- **Working data**

--- START ---

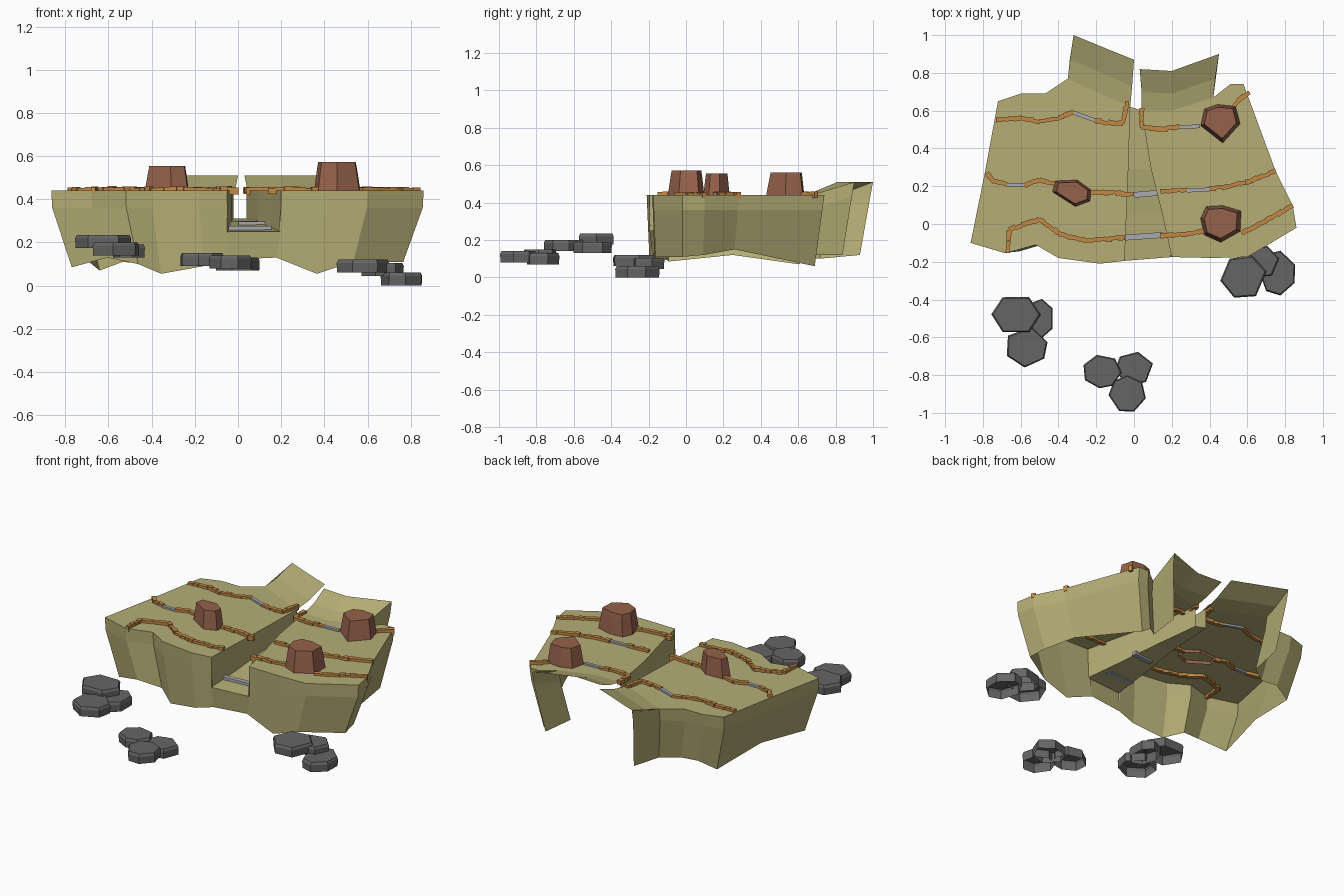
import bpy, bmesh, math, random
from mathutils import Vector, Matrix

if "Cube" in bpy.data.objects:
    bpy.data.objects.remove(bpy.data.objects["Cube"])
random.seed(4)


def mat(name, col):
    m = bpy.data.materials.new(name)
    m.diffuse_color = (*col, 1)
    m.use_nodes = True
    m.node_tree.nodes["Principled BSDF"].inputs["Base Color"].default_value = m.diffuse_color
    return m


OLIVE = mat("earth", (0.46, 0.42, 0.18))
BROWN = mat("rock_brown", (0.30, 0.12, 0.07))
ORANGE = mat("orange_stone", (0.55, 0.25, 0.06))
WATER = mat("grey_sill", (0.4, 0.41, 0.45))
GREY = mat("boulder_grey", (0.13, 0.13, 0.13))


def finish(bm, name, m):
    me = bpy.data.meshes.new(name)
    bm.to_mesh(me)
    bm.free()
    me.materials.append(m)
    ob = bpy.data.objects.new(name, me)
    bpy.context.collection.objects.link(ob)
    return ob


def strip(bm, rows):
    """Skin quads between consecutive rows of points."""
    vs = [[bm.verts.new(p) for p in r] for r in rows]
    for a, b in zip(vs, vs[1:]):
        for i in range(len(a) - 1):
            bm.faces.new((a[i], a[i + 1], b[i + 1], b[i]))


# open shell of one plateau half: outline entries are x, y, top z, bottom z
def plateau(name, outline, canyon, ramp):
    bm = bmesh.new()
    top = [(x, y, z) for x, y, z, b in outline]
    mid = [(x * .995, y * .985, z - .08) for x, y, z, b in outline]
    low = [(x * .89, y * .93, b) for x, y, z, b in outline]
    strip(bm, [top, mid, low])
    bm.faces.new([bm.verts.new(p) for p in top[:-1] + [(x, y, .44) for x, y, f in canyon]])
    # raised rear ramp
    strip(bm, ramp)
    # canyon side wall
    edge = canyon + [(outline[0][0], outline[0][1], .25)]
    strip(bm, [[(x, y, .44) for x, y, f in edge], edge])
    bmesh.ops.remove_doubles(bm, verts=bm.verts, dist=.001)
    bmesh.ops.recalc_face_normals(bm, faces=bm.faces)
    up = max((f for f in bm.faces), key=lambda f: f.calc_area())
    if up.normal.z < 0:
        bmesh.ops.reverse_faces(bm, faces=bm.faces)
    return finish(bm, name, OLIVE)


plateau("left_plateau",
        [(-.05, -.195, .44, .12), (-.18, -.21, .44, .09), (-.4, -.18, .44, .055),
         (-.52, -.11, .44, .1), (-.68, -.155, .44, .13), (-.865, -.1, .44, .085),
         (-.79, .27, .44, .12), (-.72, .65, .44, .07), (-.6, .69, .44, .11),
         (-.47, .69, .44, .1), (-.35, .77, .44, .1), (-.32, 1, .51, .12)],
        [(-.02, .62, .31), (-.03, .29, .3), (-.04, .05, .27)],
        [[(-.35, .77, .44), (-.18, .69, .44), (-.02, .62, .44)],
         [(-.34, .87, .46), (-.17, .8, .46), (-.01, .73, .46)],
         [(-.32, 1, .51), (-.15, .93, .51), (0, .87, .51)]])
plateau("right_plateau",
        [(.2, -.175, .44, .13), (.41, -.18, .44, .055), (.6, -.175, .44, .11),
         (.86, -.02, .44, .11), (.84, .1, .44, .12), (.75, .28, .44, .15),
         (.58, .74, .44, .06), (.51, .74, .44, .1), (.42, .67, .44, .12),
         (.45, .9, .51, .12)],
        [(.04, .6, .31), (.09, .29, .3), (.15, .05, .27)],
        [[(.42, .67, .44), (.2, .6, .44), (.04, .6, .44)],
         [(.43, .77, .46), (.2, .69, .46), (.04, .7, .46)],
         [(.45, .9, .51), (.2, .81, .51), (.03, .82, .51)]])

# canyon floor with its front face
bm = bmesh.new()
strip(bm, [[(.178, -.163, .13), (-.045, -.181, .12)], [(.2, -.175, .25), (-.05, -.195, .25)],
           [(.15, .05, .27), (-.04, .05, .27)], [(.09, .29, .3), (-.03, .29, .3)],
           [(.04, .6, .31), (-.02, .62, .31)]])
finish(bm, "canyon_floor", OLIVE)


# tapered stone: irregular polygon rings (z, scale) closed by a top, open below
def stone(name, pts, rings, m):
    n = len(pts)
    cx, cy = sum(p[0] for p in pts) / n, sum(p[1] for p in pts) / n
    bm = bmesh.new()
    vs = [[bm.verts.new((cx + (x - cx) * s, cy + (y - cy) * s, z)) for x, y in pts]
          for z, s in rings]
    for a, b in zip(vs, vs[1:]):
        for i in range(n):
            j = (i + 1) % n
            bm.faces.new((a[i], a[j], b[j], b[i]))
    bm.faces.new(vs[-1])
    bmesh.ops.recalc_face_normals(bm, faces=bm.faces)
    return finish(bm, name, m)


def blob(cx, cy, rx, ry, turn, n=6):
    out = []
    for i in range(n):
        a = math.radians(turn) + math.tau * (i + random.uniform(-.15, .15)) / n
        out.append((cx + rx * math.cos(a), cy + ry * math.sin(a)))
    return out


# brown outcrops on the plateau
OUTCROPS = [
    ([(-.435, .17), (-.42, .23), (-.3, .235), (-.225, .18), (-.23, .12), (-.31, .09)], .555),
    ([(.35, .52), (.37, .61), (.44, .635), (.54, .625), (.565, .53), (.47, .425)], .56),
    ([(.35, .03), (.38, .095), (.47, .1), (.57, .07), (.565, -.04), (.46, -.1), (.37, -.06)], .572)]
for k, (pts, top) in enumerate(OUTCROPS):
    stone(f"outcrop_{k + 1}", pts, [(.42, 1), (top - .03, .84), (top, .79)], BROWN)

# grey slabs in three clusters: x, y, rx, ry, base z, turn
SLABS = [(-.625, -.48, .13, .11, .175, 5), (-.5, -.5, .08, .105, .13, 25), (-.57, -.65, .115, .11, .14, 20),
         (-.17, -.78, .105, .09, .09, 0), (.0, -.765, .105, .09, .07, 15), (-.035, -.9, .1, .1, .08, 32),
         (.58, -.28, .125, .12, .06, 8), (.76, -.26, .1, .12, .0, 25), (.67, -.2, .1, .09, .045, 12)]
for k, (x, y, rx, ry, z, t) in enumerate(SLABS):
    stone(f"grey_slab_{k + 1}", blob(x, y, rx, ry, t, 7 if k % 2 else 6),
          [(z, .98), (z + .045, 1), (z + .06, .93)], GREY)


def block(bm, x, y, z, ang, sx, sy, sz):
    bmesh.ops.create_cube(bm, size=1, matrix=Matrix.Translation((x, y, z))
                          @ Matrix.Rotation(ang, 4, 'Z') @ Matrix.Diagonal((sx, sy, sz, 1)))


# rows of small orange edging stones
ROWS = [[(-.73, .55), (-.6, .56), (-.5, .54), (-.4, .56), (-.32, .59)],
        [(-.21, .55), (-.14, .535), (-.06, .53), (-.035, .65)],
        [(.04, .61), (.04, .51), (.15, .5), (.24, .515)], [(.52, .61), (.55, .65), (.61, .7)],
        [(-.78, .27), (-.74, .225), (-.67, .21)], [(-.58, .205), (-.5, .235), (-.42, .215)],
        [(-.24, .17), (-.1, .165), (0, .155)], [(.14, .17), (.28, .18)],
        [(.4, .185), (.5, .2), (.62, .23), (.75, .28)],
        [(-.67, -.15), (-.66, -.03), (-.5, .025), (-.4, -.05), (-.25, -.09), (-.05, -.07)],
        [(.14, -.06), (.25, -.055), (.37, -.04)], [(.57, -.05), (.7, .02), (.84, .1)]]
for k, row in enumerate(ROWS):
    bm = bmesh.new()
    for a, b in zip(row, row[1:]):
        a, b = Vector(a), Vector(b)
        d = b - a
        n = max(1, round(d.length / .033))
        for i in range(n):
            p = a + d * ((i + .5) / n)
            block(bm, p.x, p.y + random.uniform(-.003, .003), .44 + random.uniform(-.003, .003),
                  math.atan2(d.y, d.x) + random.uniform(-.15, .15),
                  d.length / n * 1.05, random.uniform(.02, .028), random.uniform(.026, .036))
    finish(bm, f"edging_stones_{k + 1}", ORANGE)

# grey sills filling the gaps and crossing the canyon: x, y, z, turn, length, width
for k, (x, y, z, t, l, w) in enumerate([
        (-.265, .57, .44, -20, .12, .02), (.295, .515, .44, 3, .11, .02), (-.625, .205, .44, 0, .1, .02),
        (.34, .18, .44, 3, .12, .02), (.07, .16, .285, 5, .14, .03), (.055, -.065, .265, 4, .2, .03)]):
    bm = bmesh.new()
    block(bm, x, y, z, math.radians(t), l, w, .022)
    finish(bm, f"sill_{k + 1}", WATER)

--- END ---
--- START ---

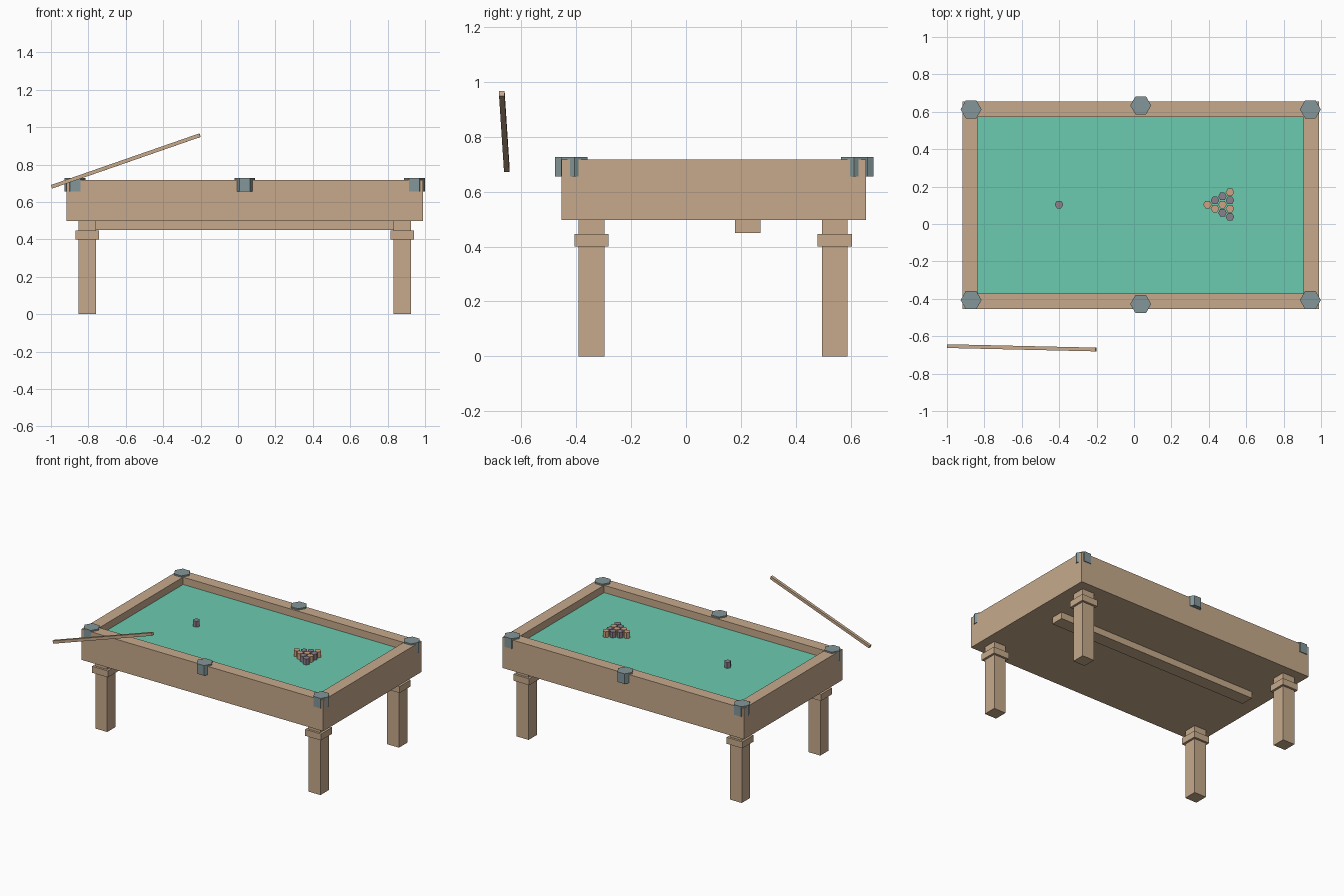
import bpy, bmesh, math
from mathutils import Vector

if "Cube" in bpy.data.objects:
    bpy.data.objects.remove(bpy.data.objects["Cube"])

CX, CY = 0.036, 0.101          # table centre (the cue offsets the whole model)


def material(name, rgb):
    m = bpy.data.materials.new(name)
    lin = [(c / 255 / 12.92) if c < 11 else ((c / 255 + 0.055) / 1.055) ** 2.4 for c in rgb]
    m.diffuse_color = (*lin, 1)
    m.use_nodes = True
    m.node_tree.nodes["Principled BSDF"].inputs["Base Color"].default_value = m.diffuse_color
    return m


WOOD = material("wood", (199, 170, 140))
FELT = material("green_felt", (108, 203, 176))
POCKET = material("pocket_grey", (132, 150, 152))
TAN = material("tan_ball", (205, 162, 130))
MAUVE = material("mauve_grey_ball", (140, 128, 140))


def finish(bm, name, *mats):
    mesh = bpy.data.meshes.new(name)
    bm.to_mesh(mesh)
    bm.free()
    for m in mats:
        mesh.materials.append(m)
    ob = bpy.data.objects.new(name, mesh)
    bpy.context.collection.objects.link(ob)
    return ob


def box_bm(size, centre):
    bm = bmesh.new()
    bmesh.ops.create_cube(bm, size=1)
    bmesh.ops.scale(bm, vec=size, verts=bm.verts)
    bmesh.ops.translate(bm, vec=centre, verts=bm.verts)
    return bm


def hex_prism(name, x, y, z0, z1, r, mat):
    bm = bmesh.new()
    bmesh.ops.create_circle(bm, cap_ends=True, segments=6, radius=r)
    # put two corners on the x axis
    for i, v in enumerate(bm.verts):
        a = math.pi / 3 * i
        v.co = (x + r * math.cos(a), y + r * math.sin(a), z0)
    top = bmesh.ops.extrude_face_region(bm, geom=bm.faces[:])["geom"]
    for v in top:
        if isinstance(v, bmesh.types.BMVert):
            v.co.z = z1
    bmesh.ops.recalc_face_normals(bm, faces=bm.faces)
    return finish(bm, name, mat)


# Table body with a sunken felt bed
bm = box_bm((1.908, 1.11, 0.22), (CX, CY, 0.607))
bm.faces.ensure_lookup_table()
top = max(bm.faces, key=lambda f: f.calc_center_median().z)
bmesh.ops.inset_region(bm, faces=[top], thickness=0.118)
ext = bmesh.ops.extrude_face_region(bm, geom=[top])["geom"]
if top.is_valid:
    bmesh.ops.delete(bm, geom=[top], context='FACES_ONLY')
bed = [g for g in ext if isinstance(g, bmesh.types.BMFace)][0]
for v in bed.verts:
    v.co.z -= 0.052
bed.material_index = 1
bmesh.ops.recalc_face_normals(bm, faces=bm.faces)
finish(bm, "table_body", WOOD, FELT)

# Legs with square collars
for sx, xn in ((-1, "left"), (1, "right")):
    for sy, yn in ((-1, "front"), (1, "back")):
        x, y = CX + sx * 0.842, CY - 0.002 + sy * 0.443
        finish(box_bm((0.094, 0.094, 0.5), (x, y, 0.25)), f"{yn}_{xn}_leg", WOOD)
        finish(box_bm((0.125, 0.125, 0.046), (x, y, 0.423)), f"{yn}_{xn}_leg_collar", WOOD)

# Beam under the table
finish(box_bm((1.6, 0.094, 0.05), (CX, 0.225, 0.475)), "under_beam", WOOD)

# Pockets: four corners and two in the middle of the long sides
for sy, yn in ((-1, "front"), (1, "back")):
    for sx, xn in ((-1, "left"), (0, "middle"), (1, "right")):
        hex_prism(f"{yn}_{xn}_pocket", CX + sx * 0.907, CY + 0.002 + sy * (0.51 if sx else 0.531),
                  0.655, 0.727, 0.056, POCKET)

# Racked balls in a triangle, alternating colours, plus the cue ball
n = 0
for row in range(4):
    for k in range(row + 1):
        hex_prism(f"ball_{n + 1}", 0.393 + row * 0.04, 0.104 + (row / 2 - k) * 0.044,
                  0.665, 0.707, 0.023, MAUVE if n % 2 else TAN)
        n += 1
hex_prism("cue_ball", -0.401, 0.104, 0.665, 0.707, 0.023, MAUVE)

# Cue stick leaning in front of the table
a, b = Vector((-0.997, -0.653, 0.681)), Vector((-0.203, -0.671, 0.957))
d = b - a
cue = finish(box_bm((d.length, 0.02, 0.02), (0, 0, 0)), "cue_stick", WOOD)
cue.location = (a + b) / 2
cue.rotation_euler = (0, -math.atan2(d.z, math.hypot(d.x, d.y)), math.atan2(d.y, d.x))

--- END ---
--- START ---

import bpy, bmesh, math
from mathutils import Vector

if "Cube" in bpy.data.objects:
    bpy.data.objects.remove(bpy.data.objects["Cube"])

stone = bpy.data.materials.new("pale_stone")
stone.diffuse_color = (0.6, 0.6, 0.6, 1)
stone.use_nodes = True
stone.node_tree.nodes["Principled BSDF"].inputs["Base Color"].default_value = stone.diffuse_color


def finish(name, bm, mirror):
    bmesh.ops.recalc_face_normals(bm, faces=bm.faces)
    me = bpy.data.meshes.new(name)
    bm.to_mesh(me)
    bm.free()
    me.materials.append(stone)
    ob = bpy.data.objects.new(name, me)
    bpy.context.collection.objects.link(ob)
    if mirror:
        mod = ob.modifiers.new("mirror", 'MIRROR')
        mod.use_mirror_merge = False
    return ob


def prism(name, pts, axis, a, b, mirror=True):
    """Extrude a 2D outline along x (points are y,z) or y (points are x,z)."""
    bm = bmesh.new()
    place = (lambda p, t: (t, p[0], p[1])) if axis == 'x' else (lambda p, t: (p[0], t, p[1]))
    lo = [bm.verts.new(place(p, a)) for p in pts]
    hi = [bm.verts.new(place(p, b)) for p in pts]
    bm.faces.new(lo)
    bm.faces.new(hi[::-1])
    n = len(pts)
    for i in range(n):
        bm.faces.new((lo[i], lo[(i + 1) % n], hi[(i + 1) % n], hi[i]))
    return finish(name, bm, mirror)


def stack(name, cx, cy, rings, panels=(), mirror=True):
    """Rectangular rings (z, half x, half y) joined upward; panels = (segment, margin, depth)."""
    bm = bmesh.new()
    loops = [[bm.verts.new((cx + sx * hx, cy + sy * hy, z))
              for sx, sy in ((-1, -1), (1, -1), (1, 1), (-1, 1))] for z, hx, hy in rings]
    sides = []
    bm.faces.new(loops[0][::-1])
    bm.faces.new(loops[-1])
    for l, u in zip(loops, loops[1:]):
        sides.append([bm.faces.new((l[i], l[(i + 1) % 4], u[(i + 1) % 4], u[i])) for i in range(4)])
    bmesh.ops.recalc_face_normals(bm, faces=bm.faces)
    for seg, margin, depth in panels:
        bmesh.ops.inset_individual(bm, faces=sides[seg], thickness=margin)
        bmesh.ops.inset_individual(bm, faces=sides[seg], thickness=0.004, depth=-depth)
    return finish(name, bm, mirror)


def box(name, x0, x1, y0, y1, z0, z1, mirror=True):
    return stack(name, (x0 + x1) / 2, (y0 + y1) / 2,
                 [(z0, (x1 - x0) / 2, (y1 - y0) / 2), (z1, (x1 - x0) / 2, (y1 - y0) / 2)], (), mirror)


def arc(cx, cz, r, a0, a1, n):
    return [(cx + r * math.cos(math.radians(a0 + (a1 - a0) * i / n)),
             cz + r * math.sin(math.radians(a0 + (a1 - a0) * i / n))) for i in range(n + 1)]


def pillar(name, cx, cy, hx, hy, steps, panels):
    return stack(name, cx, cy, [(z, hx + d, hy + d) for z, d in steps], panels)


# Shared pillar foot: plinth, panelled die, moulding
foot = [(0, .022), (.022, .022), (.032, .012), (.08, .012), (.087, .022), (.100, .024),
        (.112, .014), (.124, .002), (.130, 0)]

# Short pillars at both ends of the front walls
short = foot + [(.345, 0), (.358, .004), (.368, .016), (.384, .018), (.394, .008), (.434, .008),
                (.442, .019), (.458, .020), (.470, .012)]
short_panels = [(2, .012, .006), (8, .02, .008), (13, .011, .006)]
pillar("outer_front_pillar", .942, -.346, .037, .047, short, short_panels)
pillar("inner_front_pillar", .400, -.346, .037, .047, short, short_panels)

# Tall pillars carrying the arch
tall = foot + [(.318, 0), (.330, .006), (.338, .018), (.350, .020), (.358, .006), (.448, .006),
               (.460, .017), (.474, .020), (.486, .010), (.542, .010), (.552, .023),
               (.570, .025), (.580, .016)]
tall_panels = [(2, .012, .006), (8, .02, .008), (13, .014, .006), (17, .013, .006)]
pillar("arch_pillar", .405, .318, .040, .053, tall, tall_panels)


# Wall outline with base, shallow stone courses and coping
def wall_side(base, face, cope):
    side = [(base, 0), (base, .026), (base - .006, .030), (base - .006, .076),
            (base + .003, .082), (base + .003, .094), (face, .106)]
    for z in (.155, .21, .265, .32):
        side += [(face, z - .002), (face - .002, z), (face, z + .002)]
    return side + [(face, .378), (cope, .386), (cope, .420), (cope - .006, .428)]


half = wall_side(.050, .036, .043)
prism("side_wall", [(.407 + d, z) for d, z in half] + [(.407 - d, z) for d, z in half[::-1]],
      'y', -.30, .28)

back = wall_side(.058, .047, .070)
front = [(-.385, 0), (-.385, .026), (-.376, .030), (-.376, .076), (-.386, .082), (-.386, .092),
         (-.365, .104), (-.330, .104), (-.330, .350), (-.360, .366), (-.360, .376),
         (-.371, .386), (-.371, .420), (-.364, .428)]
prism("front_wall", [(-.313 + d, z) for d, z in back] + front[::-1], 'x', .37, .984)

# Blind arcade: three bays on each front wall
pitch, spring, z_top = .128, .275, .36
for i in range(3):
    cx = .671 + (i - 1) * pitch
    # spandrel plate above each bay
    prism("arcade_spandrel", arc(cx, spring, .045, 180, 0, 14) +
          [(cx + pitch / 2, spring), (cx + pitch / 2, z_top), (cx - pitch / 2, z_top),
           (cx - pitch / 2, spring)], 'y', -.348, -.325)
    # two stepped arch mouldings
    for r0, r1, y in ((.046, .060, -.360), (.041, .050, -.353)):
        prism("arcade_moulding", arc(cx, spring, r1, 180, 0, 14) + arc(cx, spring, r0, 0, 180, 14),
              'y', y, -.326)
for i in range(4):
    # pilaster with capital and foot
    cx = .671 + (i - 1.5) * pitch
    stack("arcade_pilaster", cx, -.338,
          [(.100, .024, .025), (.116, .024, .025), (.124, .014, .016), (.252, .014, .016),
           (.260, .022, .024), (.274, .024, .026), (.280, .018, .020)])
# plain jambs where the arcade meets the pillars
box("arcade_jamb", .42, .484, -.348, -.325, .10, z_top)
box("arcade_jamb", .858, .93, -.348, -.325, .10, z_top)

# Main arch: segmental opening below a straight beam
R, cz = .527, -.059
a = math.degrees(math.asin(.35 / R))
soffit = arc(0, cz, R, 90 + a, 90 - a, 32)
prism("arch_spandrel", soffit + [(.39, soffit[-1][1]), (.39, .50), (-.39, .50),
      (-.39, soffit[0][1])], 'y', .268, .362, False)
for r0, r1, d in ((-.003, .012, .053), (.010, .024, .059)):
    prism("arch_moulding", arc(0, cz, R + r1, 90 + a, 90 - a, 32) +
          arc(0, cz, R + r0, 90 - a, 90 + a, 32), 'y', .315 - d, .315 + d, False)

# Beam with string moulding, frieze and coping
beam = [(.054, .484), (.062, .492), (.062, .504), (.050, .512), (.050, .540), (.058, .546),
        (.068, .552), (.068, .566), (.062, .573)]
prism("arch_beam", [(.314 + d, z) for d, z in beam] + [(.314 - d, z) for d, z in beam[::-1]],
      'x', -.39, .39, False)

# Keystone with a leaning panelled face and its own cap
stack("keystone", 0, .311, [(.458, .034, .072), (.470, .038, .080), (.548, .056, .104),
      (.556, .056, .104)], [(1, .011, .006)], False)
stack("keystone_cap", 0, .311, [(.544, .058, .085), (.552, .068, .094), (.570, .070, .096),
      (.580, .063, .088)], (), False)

--- END ---

- **Assigned task**
Copy out the lines above exactly, beginning at the one that contains "0.707, 0.023, MAUVE)" and ending at the one that contains "d.y)), math.atan2(d.y, d.x))".

- **Expected answer**
hex_prism("cue_ball", -0.401, 0.104, 0.665, 0.707, 0.023, MAUVE)

# Cue stick leaning in front of the table
a, b = Vector((-0.997, -0.653, 0.681)), Vector((-0.203, -0.671, 0.957))
d = b - a
cue = finish(box_bm((d.length, 0.02, 0.02), (0, 0, 0)), "cue_stick", WOOD)
cue.location = (a + b) / 2
cue.rotation_euler = (0, -math.atan2(d.z, math.hypot(d.x, d.y)), math.atan2(d.y, d.x))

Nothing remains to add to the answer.